RECORDS FOR THIS TASK

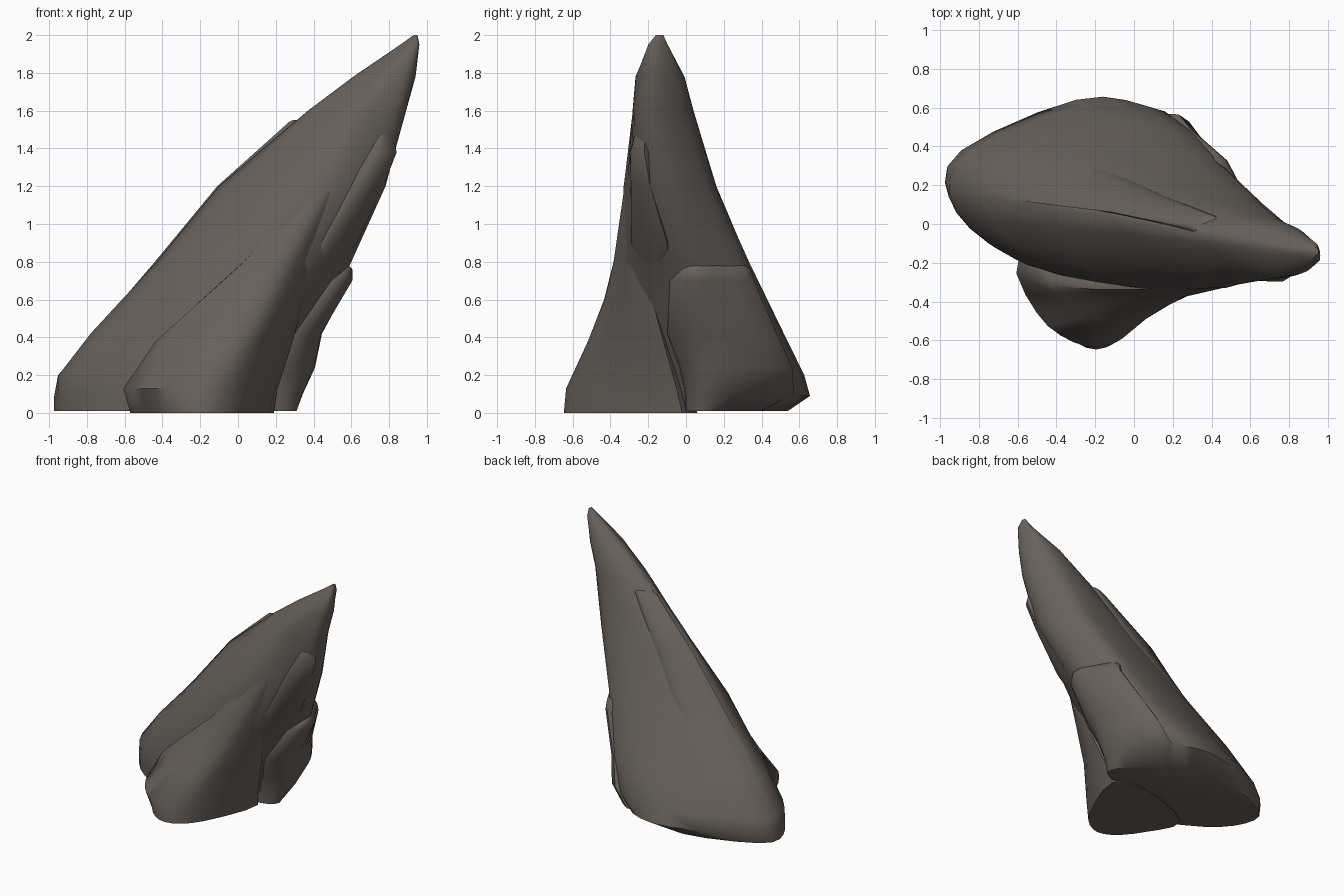
import bpy, bmesh, math
from mathutils import Vector

rock = bpy.data.materials.new("grey_brown_rock")
rock.diffuse_color = (0.14, 0.118, 0.102, 1)


def spline(a, b, c, d, t):
    return 0.5 * (2*b + (c - a)*t + (2*a - 5*b + 4*c - d)*t*t + (3*b - a - 3*c + d)*t**3)


def loft(name, levels, steps=3):
    """Skin closed cross-sections (z, flat xy list), rounding each outline."""
    bm = bmesh.new()
    rings = []
    for z, xy in levels:
        p = [Vector((xy[i], xy[i + 1], z)) for i in range(0, len(xy), 2)]
        n = len(p)
        rings.append([bm.verts.new(spline(p[i - 1], p[i], p[(i + 1) % n], p[(i + 2) % n], s / steps))
                      for i in range(n) for s in range(steps)])
    m = len(rings[0])
    for lo, hi in zip(rings, rings[1:]):
        for i in range(m):
            j = (i + 1) % m
            bm.faces.new((lo[i], lo[j], hi[j], hi[i]))
    bm.faces.new(rings[0])
    bm.faces.new(rings[-1])
    bmesh.ops.recalc_face_normals(bm, faces=bm.faces)
    me = bpy.data.meshes.new(name)
    bm.to_mesh(me)
    bm.free()
    ob = bpy.data.objects.new(name, me)
    bpy.context.collection.objects.link(ob)
    me.materials.append(rock)
    bpy.ops.object.select_all(action='DESELECT')
    ob.select_set(True)
    bpy.context.view_layer.objects.active = ob
    bpy.ops.object.shade_smooth_by_angle(angle=math.radians(50))
    return ob


# leaning main spike: outline order left, back, right, front
spike = [
    (0.01, [-.955, .14, -.9, .35, -.35, .54, -.06, .4, .1, .26,
            .22, .1, .15, -.02, 0, -.2, -.3, -.3, -.75, -.1]),
    (0.09, [-.955, .14, -.89, .38, -.3, .64, .05, .6, .22, .36,
            .27, .1, .17, -.02, 0, -.2, -.3, -.3, -.75, -.1]),
    (0.20, [-.95, .15, -.83, .38, -.26, .61, .16, .58, .3, .36,
            .31, .1, .2, -.05, .03, -.22, -.25, -.31, -.72, -.12]),
    (0.42, [-.78, .13, -.58, .37, -.1, .51, .29, .48, .39, .3,
            .4, .1, .3, -.1, .12, -.28, -.15, -.32, -.52, -.19]),
    (0.80, [-.43, .08, -.22, .26, .1, .32, .42, .32, .54, .17,
            .6, .03, .53, -.13, .36, -.31, .1, -.34, -.2, -.24]),
    (1.20, [-.1, .03, .1, .12, .35, .16, .6, .14, .72, .04,
            .78, -.1, .75, -.22, .6, -.29, .4, -.33, .15, -.21]),
]
spike += [
    (1.60, [.37, -.06, .46, .01, .6, .04, .75, .02, .85, -.07,
            .89, -.17, .86, -.25, .75, -.28, .6, -.27, .45, -.17]),
    (1.78, [.61, -.1, .66, -.04, .72, -.01, .84, -.02, .91, -.09,
            .94, -.16, .91, -.23, .84, -.26, .76, -.26, .66, -.18]),
    (1.95, [.86, -.14, .88, -.11, .91, -.1, .94, -.1, .955, -.13,
            .96, -.16, .955, -.19, .93, -.2, .91, -.19, .88, -.17]),
]
tip = [(.94 + .01 * math.cos(a) if k == 0 else -.14 + .02 * math.sin(a))
       for a in [math.pi - i * math.tau / 10 for i in range(10)] for k in (0, 1)]
spike.append((2.0, tip))
loft("main_spike", spike)

# front buttress merging into the spike
loft("front_buttress", [
    (0.00, [-.56, -.14, -.46, -.42, -.3, -.61, -.14, -.635, .03, -.47, .19, -.02, -.1, .05]),
    (0.13, [-.59, -.16, -.5, -.46, -.31, -.61, -.12, -.62, .06, -.46, .21, -.05, -.1, .0]),
    (0.38, [-.43, -.27, -.32, -.4, -.15, -.5, .02, -.51, .14, -.4, .29, -.12, 0, -.1]),
    (0.60, [-.19, -.31, -.1, -.37, .02, -.42, .14, -.43, .24, -.37, .35, -.18, .1, -.15]),
    (0.80, [.03, -.32, .09, -.35, .17, -.38, .24, -.38, .31, -.35, .39, -.25, .2, -.2]),
    (1.30, [.46, -.27, .48, -.3, .51, -.31, .54, -.31, .57, -.3, .6, -.26, .52, -.22]),
])

# overhanging block on the back right, its lower face undercut
loft("side_block", [
    (0.01, [.06, .03, .2, .0, .31, .08, .2, .25, -.02, .4, -.05, .2]),
    (0.10, [.08, .03, .23, -.0, .34, .1, .3, .33, .12, .57, .0, .25]),
    (0.24, [.14, .0, .29, -.02, .4, .1, .38, .34, .23, .565, .08, .3]),
    (0.42, [.22, -.06, .36, -.08, .44, .07, .42, .29, .3, .48, .15, .3]),
    (0.70, [.4, -.06, .54, -.07, .605, .05, .55, .19, .44, .36, .3, .2]),
    (0.76, [.44, -.02, .57, -.02, .605, .06, .55, .18, .44, .345, .3, .2]),
    (0.80, [.46, .02, .54, .01, .57, .06, .51, .18, .43, .29, .35, .2]),
])

# thin shell lying on the upper left slope, ending in a notch
loft("upper_slab", [
    (0.45, [-.74, .14, -.6, .3, -.4, .35, -.3, .2]),
    (0.80, [-.44, .1, -.25, .25, -.1, .27, -.1, .12]),
    (1.20, [-.11, .06, .03, .13, .2, .13, .2, .0]),
    (1.54, [.27, -.02, .33, .03, .42, .04, .45, -.08]),
    (1.55, [.29, -.02, .34, .02, .42, .03, .45, -.08]),
])

# thin rib down the front right edge, ending in a chipped top
loft("edge_rib", [
    (0.60, [.26, -.2, .31, -.18, .36, -.08, .3, -.06]),
    (0.90, [.42, -.28, .53, -.25, .63, -.1, .5, -.1]),
    (1.20, [.58, -.28, .69, -.28, .77, -.19, .65, -.15]),
    (1.38, [.69, -.27, .77, -.295, .84, -.22, .76, -.18]),
    (1.47, [.74, -.26, .77, -.27, .82, -.22, .78, -.2]),
])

WHAT THE EXERCISE ASKS
In the listing above, find the line with "ob = bpy.data.objects.new(name, me)" and the line with "bpy.context.view_layer.objects.active = ob"; output exactly those lines and all lines between them.

RESPONSE AREA
    ob = bpy.data.objects.new(name, me)
    bpy.context.collection.objects.link(ob)
    me.materials.append(rock)
    bpy.ops.object.select_all(action='DESELECT')
    ob.select_set(True)
    bpy.context.view_layer.objects.active = ob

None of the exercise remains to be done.